trafficjam100624159orig

T-Mobile, Qualcomm get FCC approval to test LTE-U

A controversial new wireless technology is closer to widespread use, after Qualcomm and T-Mobile got an official green light from the FCC to test LTE-U in four U.S. locations late last week.

Qualcomm has had limited testing underway with Verizon since January, but the new authorization from the FCC means that the T-Mobile implementations will be of greater scope. T-Mobile will trial LTE-U (see explainer on LTE-U here) infrastructure in Richardson, Texas; Bellevue, Wash.; Simi Valley, Calif.; and the city of Las Vegas. Verizon’s testing is taking place in Raleigh and Oklahoma City.

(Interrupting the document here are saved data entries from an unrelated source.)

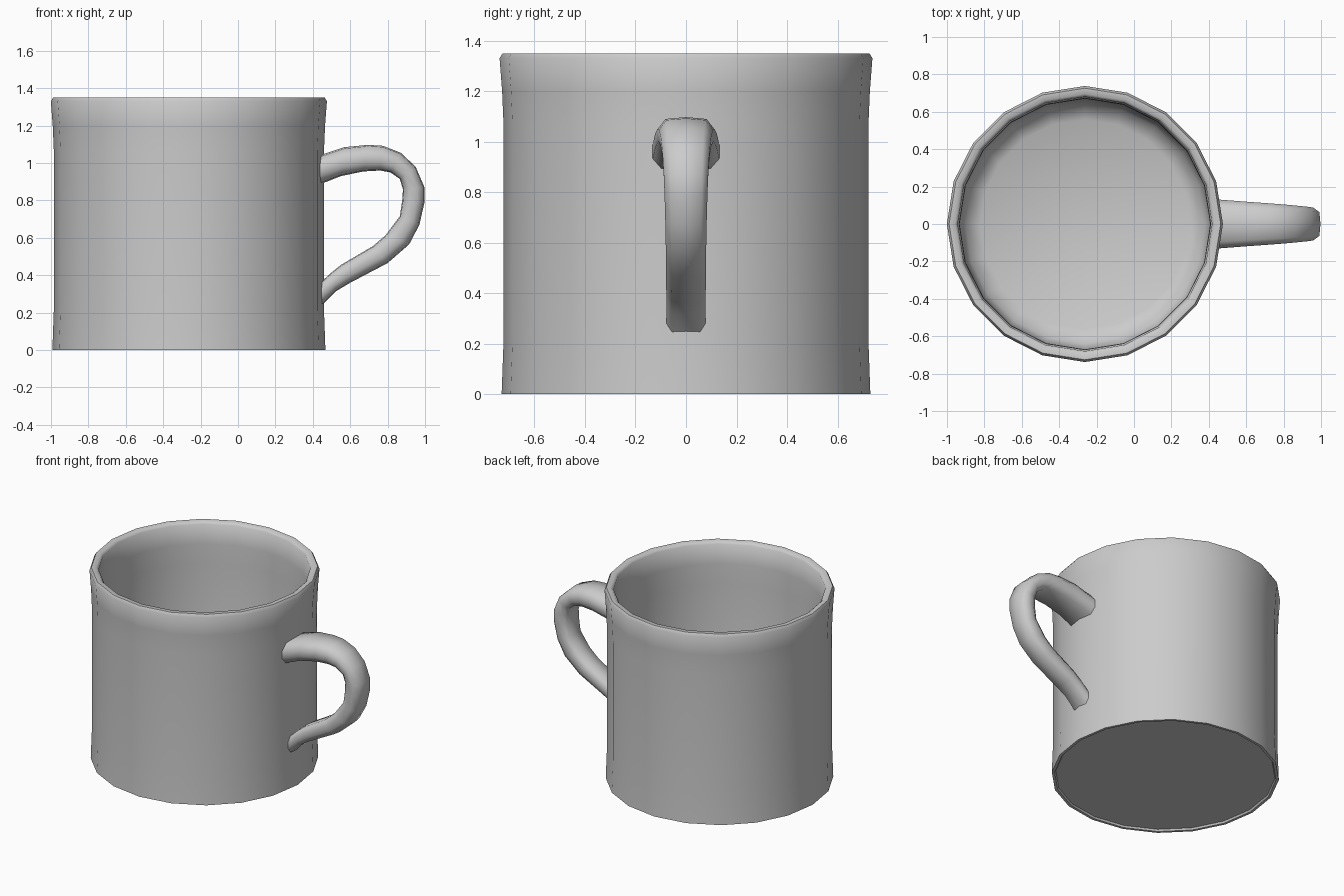
import bpy, bmesh
from math import sin, cos, pi, radians

CX, SIDES = -0.2625, 20


def finish(bm, name, angle):
    bmesh.ops.recalc_face_normals(bm, faces=bm.faces)
    me = bpy.data.meshes.new(name)
    bm.to_mesh(me)
    bm.free()
    ob = bpy.data.objects.new(name, me)
    bpy.context.collection.objects.link(ob)
    bpy.ops.object.select_all(action='DESELECT')
    ob.select_set(True)
    bpy.context.view_layer.objects.active = ob
    bpy.ops.object.shade_smooth_by_angle(angle=radians(angle))
    return ob


def loft(bm, rings):
    """Skin a list of closed point rings and cap both ends."""
    vs = [[bm.verts.new(p) for p in r] for r in rings]
    n = len(vs[0])
    for a, b in zip(vs, vs[1:]):
        for i in range(n):
            j = (i + 1) % n
            bm.faces.new((a[i], a[j], b[j], b[i]))
    return [bm.faces.new(vs[0]), bm.faces.new(vs[-1])]


# Cup body: one profile from the underside, over the rim, to the inner floor
profile = [(0.705, 0.012), (0.712, 0), (0.73, 0), (0.722, 0.22), (0.722, 1.06),
           (0.728, 1.2), (0.738, 1.33), (0.726, 1.35), (0.695, 1.35),
           (0.68, 1.335), (0.672, 1.2), (0.67, 1.06), (0.67, 0.22),
           (0.64, 0.10), (0.56, 0.06)]
bm = bmesh.new()
caps = loft(bm, [[(CX + r * cos(2 * pi * i / SIDES), r * sin(2 * pi * i / SIDES), z)
                  for i in range(SIDES)] for r, z in profile])
bmesh.ops.poke(bm, faces=caps)
finish(bm, "cup_body", 50)

# Handle: sections given as outer x, z, inner x, z and half width
sections = [(0.435, 1.04, 0.435, 0.885, 0.132), (0.57, 1.085, 0.55, 0.93, 0.122),
            (0.695, 1.097, 0.67, 0.955, 0.113), (0.775, 1.092, 0.76, 0.96, 0.107),
            (0.87, 1.055, 0.815, 0.95, 0.10), (0.95, 0.98, 0.865, 0.915, 0.093),
            (0.997, 0.87, 0.882, 0.86, 0.088), (0.997, 0.79, 0.878, 0.80, 0.085),
            (0.97, 0.67, 0.865, 0.715, 0.082), (0.915, 0.565, 0.79, 0.615, 0.08),
            (0.80, 0.465, 0.72, 0.555, 0.079), (0.60, 0.36, 0.55, 0.455, 0.078),
            (0.525, 0.315, 0.50, 0.415, 0.078), (0.435, 0.225, 0.435, 0.355, 0.078)]
# Cross-section: width factor, position from inner (0) to outer (1)
shape = [(0, 1), (0.72, 0.95), (1, 0.66), (1, 0.3), (0.75, 0.04),
         (0, 0), (-0.75, 0.04), (-1, 0.3), (-1, 0.66), (-0.72, 0.95)]
bm = bmesh.new()
loft(bm, [[(xi + (xo - xi) * t, hw * w, zi + (zo - zi) * t) for w, t in shape]
          for xo, zo, xi, zi, hw in sections])
finish(bm, "handle", 60)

+ ALSO ON NETWORK WORLD: Enterprise networkers have organized: Here are their demands | SAP design chief talks details of Apple deal

LTE unlicensed, to give the technology its full title, does pretty much what it sounds like – it sends LTE signals over the unlicensed frequencies used by Wi-Fi access points, enabling wireless carriers to offload signals from their heavily worked and expensive licensed frequencies. But while LTE-U’s proponents insist that it’s designed to coexist well with existing networks, critics say that it can seriously interfere with Wi-Fi signals, hurting their throughput and connectivity.

The carriers and Qualcomm say that lab testing proves their point, while the cable industry and other major tech players like Google say that their own lab testing supports theirs. Field testing, then, seems to be a necessary step toward settling the issue. Moreover, the Wi-Fi Alliance, which has been an LTE-U skeptic since its inception, is working with the technology’s backers on standardized testing protocols.

IDG Insider

PREVIOUS ARTICLE

« Nikola Motor Co. to release 2,000HP hybrid semitrailer truck

NEXT ARTICLE

Why banks are finally cashing in on the public cloud »
author_image
IDG Connect

IDG Connect tackles the tech stories that matter to you

  • Mail

Recommended for You

How to (really) evaluate a developer's skillset

Adrian Bridgwater’s deconstruction & analysis of enterprise software

Unicorns are running free in the UK but Brexit poses a tough challenge

Trevor Clawson on the outlook for UK Tech startups

Cloudistics aims to trump Nutanix with 'superconvergence' play

Martin Veitch's inside track on today’s tech trends

Poll

Is your organization fully GDPR compliant?